My least favorite question in the entire world is this:

"So what are your plans after college?"

This is my least favorite question because, for lack of a better phrase, I have no mother loving idea. It's frustrating because you spend four years studying one or more very concentrated subjects, but when you come to the end of college you feel as if you have no idea what you should be doing. You might be asking yourself how are you going to fit into the working world?

To say the least, I am sick and tired of this question. For those of you who are in the same boat as me, let me ease your burning hearts.

According to an article written by The Daily Caller, only 14% of college grads in 2015 had a real job right out of college. In case a light bulb didn't go off, that was only two years ago!

Just last year, according to Forbes, the hiring rate of recent college grads was 2.5%.

Now, I am not saying this to discourage you. I'm also not discouraging you to shoot for the stars, because that is also important. I share these facts to lighten your load because around this time it feels like family, friends, and even your fellow student body expects you to have it all together.

The fact of the matter is that if you get a job right out of college, you are in the lower percentile, and good for you. However, if you don't have your life completely planned out, you are clearly not alone.

We all have that one friend who seems to have solved the puzzle of life, and has a career lined up after graduation.

So what!

I find myself comparing my plans to their plans, and it's an extremely self destructive thing to do. Trust me, it does more harm than help. Go at your own pace. Really take you time job searching. Pick up a few part time jobs until something is just the right fit. Most importantly, DO NOT SETTLE BECAUSE OF THE PRESSURE.

I am sick of people thinking it is shameful to not have it all together, if anything it just makes us more human.

If you do happen to land a career, but it has nothing to do with the major you just dedicated four years to, that is okay too! Never rule anything out. You will be surprised where the skills from your major take you.

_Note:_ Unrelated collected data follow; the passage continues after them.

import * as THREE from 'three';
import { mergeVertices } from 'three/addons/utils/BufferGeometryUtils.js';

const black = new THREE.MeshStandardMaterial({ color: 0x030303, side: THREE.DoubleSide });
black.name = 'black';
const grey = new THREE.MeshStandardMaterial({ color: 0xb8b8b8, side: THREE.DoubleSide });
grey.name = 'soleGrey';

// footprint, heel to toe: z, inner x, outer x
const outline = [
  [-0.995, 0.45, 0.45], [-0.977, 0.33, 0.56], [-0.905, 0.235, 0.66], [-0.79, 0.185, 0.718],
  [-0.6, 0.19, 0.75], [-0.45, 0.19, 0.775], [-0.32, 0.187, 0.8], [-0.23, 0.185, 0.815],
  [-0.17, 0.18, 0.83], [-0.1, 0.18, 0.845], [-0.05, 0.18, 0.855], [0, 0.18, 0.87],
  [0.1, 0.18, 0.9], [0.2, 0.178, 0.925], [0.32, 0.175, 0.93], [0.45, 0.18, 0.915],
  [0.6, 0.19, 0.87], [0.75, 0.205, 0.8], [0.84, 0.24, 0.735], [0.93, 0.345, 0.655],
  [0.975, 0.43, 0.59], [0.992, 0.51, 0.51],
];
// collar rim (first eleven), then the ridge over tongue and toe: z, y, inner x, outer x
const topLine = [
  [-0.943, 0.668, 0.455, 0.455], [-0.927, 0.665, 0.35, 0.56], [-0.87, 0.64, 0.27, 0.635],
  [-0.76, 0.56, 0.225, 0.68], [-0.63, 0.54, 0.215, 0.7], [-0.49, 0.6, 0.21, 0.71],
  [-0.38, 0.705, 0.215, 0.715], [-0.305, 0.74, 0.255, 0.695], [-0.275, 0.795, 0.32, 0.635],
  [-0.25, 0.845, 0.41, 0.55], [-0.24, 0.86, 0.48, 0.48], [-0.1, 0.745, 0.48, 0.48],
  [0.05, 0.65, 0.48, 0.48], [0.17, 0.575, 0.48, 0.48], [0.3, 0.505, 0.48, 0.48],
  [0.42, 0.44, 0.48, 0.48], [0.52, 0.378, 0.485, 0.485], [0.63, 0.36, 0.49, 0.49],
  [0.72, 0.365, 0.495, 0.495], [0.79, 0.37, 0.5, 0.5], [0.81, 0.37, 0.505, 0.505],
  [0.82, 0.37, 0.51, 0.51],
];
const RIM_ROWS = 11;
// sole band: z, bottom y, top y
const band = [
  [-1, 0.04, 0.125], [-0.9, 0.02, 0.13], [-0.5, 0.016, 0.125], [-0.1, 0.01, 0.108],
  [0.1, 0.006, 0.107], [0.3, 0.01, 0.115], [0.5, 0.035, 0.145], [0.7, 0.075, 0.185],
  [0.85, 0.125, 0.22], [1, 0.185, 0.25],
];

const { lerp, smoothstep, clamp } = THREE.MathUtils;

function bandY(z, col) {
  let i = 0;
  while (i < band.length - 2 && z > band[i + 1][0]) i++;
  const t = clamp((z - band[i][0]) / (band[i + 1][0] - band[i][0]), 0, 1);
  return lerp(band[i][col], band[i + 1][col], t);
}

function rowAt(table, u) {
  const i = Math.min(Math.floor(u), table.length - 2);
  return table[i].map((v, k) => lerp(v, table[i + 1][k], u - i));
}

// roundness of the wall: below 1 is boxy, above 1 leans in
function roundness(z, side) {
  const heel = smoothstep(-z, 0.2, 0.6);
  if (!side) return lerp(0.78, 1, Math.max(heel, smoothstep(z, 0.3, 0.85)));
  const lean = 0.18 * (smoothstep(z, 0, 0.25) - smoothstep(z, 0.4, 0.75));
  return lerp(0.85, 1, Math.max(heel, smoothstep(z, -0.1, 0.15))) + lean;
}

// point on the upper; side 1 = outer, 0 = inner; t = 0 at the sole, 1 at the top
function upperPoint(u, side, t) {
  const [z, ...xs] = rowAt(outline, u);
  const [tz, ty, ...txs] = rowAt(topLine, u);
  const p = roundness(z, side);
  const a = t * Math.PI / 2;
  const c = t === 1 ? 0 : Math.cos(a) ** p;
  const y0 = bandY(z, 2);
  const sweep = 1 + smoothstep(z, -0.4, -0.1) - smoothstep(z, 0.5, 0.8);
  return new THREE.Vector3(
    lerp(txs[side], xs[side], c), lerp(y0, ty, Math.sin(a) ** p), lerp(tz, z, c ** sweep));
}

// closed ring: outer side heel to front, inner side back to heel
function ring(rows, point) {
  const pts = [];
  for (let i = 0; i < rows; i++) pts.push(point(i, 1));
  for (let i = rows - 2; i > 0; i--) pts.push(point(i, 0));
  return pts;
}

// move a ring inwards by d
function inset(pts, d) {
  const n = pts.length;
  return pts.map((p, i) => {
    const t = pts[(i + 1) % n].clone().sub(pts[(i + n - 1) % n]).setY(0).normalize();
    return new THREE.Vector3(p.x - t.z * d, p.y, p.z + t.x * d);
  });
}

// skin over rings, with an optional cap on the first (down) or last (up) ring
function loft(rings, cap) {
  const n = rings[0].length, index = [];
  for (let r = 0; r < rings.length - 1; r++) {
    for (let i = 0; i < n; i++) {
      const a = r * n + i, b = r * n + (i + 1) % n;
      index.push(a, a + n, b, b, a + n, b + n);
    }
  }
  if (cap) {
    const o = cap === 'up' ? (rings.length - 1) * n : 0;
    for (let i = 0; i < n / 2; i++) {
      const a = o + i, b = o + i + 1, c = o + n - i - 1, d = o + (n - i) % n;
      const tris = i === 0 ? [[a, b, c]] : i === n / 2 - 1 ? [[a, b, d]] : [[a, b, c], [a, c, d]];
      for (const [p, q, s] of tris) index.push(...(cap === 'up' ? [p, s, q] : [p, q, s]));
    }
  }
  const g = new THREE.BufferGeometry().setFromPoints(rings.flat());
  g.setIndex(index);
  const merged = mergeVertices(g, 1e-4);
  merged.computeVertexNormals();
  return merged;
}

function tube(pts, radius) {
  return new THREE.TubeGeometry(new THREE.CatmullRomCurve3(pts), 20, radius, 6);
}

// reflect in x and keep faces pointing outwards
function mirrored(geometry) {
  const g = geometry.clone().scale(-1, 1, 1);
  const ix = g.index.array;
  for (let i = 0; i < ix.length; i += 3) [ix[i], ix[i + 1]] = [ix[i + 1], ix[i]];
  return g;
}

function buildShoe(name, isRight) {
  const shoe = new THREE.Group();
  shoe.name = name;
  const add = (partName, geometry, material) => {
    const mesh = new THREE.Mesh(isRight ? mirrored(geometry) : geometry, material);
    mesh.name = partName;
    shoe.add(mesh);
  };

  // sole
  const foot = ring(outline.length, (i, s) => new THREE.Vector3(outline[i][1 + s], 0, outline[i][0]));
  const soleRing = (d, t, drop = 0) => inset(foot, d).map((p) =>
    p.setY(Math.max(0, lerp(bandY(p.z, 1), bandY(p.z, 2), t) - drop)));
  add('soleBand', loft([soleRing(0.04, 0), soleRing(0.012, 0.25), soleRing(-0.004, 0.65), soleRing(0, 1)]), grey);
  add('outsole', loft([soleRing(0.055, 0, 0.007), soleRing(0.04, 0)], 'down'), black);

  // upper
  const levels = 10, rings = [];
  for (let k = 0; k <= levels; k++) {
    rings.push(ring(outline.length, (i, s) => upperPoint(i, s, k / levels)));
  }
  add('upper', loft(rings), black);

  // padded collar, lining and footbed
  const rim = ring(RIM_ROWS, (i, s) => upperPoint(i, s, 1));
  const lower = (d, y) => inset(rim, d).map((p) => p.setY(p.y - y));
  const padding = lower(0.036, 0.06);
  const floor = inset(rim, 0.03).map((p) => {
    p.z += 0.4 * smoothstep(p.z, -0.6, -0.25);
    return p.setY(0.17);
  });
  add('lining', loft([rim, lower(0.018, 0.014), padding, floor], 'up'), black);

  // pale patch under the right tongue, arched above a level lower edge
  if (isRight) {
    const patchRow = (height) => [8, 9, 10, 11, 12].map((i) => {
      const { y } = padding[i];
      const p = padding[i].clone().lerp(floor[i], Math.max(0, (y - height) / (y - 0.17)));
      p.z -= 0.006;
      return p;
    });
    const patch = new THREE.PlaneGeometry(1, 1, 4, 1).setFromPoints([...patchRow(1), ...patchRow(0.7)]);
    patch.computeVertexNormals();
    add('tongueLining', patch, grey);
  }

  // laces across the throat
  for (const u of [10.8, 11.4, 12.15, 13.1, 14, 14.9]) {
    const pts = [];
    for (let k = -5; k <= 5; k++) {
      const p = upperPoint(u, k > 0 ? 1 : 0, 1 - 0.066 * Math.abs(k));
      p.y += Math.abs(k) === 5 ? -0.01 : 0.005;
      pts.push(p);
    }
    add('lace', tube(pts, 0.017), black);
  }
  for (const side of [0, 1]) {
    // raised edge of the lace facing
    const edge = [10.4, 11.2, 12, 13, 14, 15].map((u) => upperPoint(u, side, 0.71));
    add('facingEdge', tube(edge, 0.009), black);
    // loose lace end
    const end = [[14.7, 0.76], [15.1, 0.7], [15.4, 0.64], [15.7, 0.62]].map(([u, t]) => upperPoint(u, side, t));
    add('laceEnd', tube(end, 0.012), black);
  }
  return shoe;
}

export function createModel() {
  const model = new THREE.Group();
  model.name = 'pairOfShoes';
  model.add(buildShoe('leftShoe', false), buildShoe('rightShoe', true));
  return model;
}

Throughout all of this chaos, it is important to remain humble and understand that just because we survived four years in college, doesn't mean we are owed a career. It takes effort. But as they say, good things come to those who wait.

To the undecided college grad, it's okay to still be undecided, even if you think you have decided.

Next time someone asks you that dreaded question, just respond honestly, it makes you more human, and it will probably gain you more respect, and less questions.